What to produce - Both the line containing "const p = curve.getPointAt(u), t" and the line containing "for (let i = 0; i <= steps;" belong to the span. Output exactly that span from the listing below, and nothing outside it.
—————
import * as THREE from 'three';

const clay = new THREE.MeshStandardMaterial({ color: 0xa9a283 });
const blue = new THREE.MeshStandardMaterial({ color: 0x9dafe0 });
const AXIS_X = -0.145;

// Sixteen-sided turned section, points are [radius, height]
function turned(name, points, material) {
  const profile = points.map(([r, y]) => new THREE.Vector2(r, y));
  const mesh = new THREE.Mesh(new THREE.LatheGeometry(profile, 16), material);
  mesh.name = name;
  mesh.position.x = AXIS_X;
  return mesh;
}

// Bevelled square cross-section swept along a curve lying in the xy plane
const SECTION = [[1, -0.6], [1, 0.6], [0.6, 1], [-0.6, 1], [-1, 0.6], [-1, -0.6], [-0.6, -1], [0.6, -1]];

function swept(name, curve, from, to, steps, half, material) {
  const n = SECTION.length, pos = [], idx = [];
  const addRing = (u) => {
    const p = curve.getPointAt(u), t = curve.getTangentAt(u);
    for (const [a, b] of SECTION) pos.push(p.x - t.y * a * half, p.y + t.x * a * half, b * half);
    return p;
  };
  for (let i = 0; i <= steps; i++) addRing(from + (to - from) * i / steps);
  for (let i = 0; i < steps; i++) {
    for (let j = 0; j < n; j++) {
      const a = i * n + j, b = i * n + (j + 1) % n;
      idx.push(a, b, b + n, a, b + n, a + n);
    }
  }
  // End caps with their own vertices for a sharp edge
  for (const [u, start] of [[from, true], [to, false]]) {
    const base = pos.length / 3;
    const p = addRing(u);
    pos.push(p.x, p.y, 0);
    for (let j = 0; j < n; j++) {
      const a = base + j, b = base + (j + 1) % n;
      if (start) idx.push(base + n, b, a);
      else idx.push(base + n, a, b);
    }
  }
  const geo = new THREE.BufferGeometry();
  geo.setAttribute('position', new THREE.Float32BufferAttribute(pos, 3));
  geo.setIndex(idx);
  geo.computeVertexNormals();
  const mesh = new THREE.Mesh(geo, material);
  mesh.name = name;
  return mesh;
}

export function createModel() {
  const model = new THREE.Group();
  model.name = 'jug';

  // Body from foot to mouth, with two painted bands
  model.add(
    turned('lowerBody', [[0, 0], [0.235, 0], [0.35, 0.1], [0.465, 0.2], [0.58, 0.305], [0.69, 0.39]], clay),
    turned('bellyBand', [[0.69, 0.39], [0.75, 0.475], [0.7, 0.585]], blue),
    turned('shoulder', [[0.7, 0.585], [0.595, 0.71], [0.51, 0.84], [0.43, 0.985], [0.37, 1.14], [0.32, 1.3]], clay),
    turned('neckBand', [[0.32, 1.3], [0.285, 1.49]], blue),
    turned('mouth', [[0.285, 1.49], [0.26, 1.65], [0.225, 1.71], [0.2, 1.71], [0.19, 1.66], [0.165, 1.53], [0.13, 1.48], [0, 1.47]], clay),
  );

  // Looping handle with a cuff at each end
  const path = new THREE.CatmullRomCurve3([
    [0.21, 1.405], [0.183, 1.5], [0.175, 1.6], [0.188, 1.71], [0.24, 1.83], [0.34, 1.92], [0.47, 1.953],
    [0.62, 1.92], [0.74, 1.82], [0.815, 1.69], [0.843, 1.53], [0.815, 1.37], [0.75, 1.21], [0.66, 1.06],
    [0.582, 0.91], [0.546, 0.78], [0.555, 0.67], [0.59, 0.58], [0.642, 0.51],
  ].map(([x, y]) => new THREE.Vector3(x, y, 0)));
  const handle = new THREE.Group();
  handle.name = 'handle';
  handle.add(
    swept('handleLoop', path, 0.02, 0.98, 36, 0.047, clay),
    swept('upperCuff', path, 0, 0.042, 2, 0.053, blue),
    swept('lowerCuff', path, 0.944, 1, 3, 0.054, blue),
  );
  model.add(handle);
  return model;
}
—————
Solution below -
    const p = curve.getPointAt(u), t = curve.getTangentAt(u);
    for (const [a, b] of SECTION) pos.push(p.x - t.y * a * half, p.y + t.x * a * half, b * half);
    return p;
  };
  for (let i = 0; i <= steps; i++) addRing(from + (to - from) * i / steps);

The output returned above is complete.